We are often asked how an innovation team should best be staffed so that good ideas can be developed. The answer basically depends on the objective, but the innovation success of the team increases with the diversity of its members. An interesting concept for the selection of good innovation teams are the “10 Faces of Innovation” described by Tom Kelley, the founder of the Californian think tank IDEO:
The anthropologist has the ability to watch people closely as they interact with and respond to products or services. He has a wide range of interests and a broad general knowledge. Especially in the first phase of the idea process, the anthropologist is an important support.
The experimenter focuses on the rapid testing of ideas. With great perseverance he tests different approaches and always finds new ways to make the result even better and different. As soon as the first ideas are born, the experimenter is at his best.
The idea pollinator develops new ideas by combining existing know-how and concepts in new ways. He also draws on external resources. The team often sees him as a lateral thinker who brings new perspectives to the work.
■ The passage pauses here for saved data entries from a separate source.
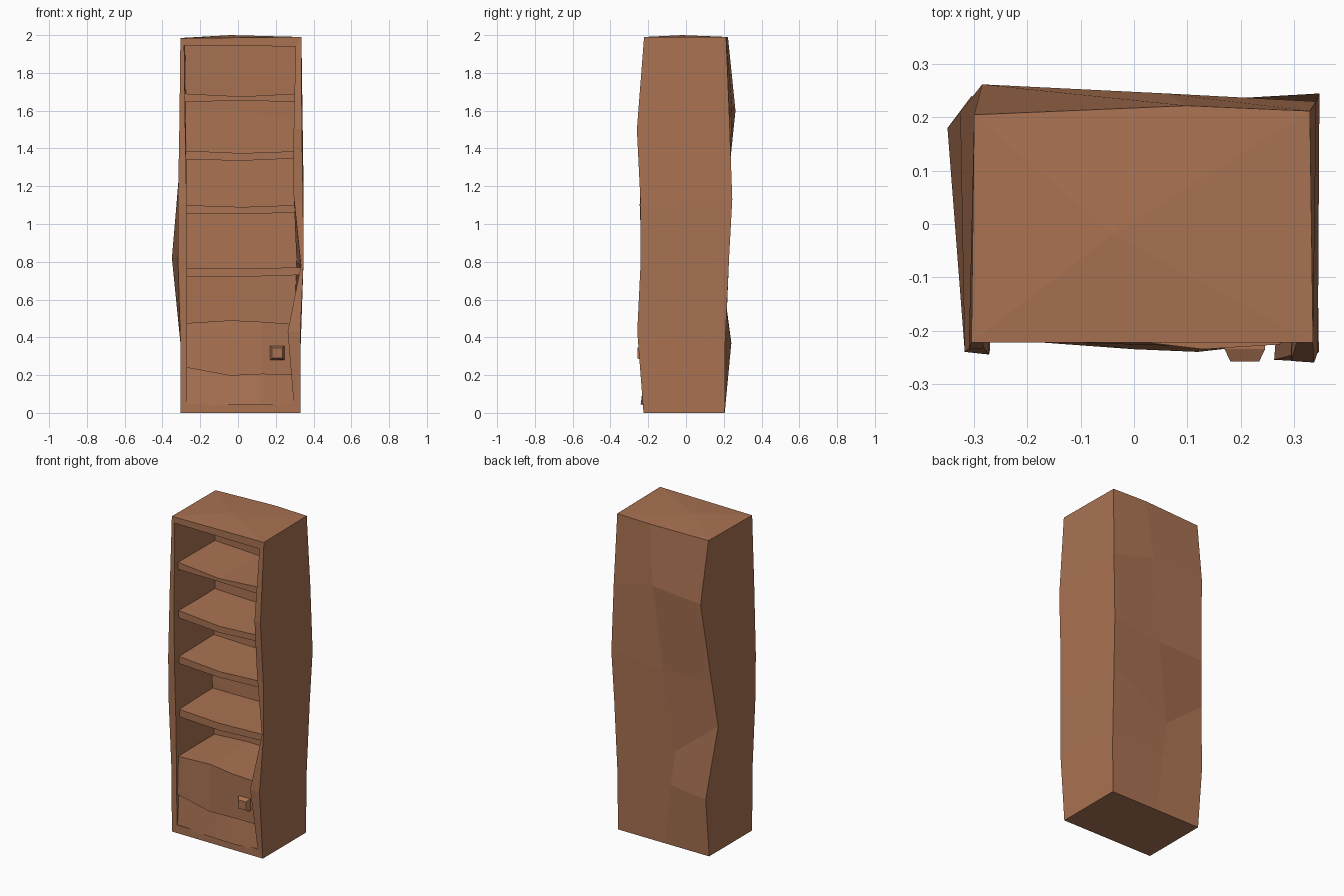
import bpy, bmesh

wood = bpy.data.materials.new("wood")
wood.diffuse_color = (0.40, 0.17, 0.085, 1)


def finish(name, bm):
    bmesh.ops.recalc_face_normals(bm, faces=bm.faces[:])
    me = bpy.data.meshes.new(name)
    bm.to_mesh(me)
    bm.free()
    me.materials.append(wood)
    ob = bpy.data.objects.new(name, me)
    bpy.context.collection.objects.link(ob)


def skin(bm, columns):
    """Quads between neighbouring vertical columns of points."""
    cols = [[bm.verts.new(p) for p in c] for c in columns]
    for a, b in zip(cols, cols[1:]):
        for i in range(len(a) - 1):
            bm.faces.new((a[i], a[i + 1], b[i + 1], b[i]))
    return cols


# Case: warped outer shell and cavity, columns run
# front left, back left, back middle, back right, front right
outer = [
    [(-.305, -.222, 0), (-.305, -.225, .38), (-.318, -.235, .82),
     (-.318, -.24, 1.1), (-.31, -.235, 1.55), (-.305, -.222, 1.983)],
    [(-.305, .205, 0), (-.305, .24, .37), (-.35, .18, .82),
     (-.326, .21, 1.1), (-.285, .262, 1.6), (-.30, .205, 1.985)],
    [(0, .205, 0), (-.04, .21, .38), (-.07, .205, .6),
     (0, .225, 1.1), (.06, .245, 1.62), (.1, .222, 1.99)],
    [(.33, .205, 0), (.332, .207, .36), (.34, .228, .82),
     (.348, .245, 1.13), (.342, .23, 1.55), (.33, .212, 1.99)],
    [(.33, -.225, 0), (.33, -.258, .43), (.347, -.24, .8),
     (.345, -.24, 1.1), (.338, -.26, 1.5), (.336, -.222, 1.99)],
]
inner = [
    [(-.27, -.222, .05), (-.27, -.225, .38), (-.27, -.235, .82),
     (-.272, -.245, 1.1), (-.28, -.235, 1.55), (-.285, -.222, 1.945)],
    [(-.27, .16, .05), (-.275, .16, .38), (-.285, .15, .82),
     (-.28, .16, 1.1), (-.275, .17, 1.6), (-.28, .16, 1.945)],
    [(0, .16, .05), (0, .16, .38), (0, .155, .7),
     (0, .165, 1.1), (.02, .175, 1.6), (0, .16, 1.95)],
    [(.295, .16, .05), (.295, .16, .38), (.31, .16, .8),
     (.31, .165, 1.1), (.31, .165, 1.55), (.305, .16, 1.945)],
    [(.295, -.225, .05), (.263, -.255, .43), (.333, -.237, .78),
     (.295, -.232, 1.15), (.295, -.257, 1.5), (.305, -.222, 1.94)],
]
bm = bmesh.new()
o, n = skin(bm, outer), skin(bm, inner)
for k in (0, 4):
    for i in range(5):
        bm.faces.new((o[k][i], o[k][i + 1], n[k][i + 1], n[k][i]))
for lvl in (0, 5):
    bm.faces.new([c[lvl] for c in n])
    bm.faces.new((o[0][lvl], o[4][lvl], n[4][lvl], n[0][lvl]))
bm.faces.new([c[0] for c in o])
peak = bm.verts.new((-.04, -.02, 2.0))
for k in range(5):
    bm.faces.new((o[k][5], o[(k + 1) % 5][5], peak))
finish("bookcase_case", bm)


def slab(name, cols, back=.17):
    """Board through columns of (x, front y top, front y bottom, z top, z bottom)."""
    bm = bmesh.new()
    rings = [[(x, yt, zt), (x, yb, zb), (x, back, zb), (x, back, zt), (x, yt, zt)]
             for x, yt, yb, zt, zb in cols]
    v = skin(bm, rings)
    for end in (v[0], v[-1]):
        bm.faces.new(end[:4])
    bmesh.ops.remove_doubles(bm, verts=bm.verts[:], dist=1e-5)
    finish(name, bm)


# Shelves: right end x, then top and bottom heights at left, middle, right
shelves = [(.305, (1.69, 1.675, 1.69), (1.645, 1.655, 1.645)),
           (.302, (1.388, 1.375, 1.385), (1.342, 1.335, 1.347)),
           (.308, (1.10, 1.09, 1.10), (1.055, 1.053, 1.06)),
           (.332, (.767, .765, .77), (.72, .72, .73))]
for i, (xr, top, bot) in enumerate(shelves):
    slab(f"shelf_{i + 1}", [(x, y, y, t, b) for x, y, t, b in
                            zip((-.28, .02, xr), (-.195, -.215, -.205), top, bot)])

# Bottom drawer and the plinth panel below it
slab("drawer", [(-.275, -.205, -.215, .475, .24), (-.04, -.215, -.225, .49, .197),
                (.13, -.235, -.23, .482, .205), (.29, -.225, -.22, .47, .2)])
slab("lower_panel", [(-.275, -.2, -.215, .26, .04), (.0, -.205, -.235, .26, .045),
                     (.12, -.212, -.24, .26, .045), (.297, -.2, -.22, .26, .04)])

# Tapered square knob
bm = bmesh.new()
cx, cz = .208, .317
skin(bm, [[(cx + sx * r, y, cz + sz * r) for r, y in ((.038, -.215), (.038, -.235), (.027, -.258))]
          for sx, sz in ((-1, -1), (1, -1), (1, 1), (-1, 1), (-1, -1))])
bmesh.ops.remove_doubles(bm, verts=bm.verts[:], dist=1e-5)
bmesh.ops.holes_fill(bm, edges=bm.edges[:], sides=4)
finish("drawer_knob", bm)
The collaborator always has the team in focus. He accompanies the innovation team during the process, has a particularly high level of empathy and can create a good atmosphere even in difficult situations. Especially when team members sink into their “work silos”, he ensures joint activities and a stronger team dynamic.
The obstacle runner sees his challenge in mastering tasks that no one has tackled or solved before. He is the tireless problem solver in the team. Just when the feeling arises that things cannot go on, the obstacle runner leads by example and brings the group back into activity.
The director has the big picture in mind and a good sense of what the organization needs at the moment. He makes sure that resources are organized, recognizes opportunities and makes sure that the strengths of the individual team members are used to the full. He is often the spokesperson for the group and the connecting element between management and the grassroots. His function is important to ensure a high level of acceptance of the ideas developed.
The experience architect is constantly striving to generate great experiences for the customers. These can be products, services, digital products, rooms or events. His specialty is to make the experience for the customer extraordinary and unique.
The interior designer uses every opportunity to make the team’s working environment even better. The rooms he designs enable the individual to create an optimal working environment and stimulate creativity in the entire team.
The storyteller always manages to captivate people with his stories of initiative, commitment and innovation. He is familiar with all media that are suitable to create emotions and sets many people in motion with his stories. Ideas become a customer experience through his skills.
The supporter works with a lot of empathy to understand the individual customer in detail and guide him through the process. Again and again he builds the bridge between team and customer and senses exactly what the customer really wants.
According to Kelley, the “10 faces of innovation” do not necessarily mean 10 different people, but rather it may be that one’s own role changes during the course of the project and that the project members take on different perspectives and tasks. One thing is certain, however: Each characteristic will be in demand in the context of an innovation project and will find its position.
With inspiring greetings,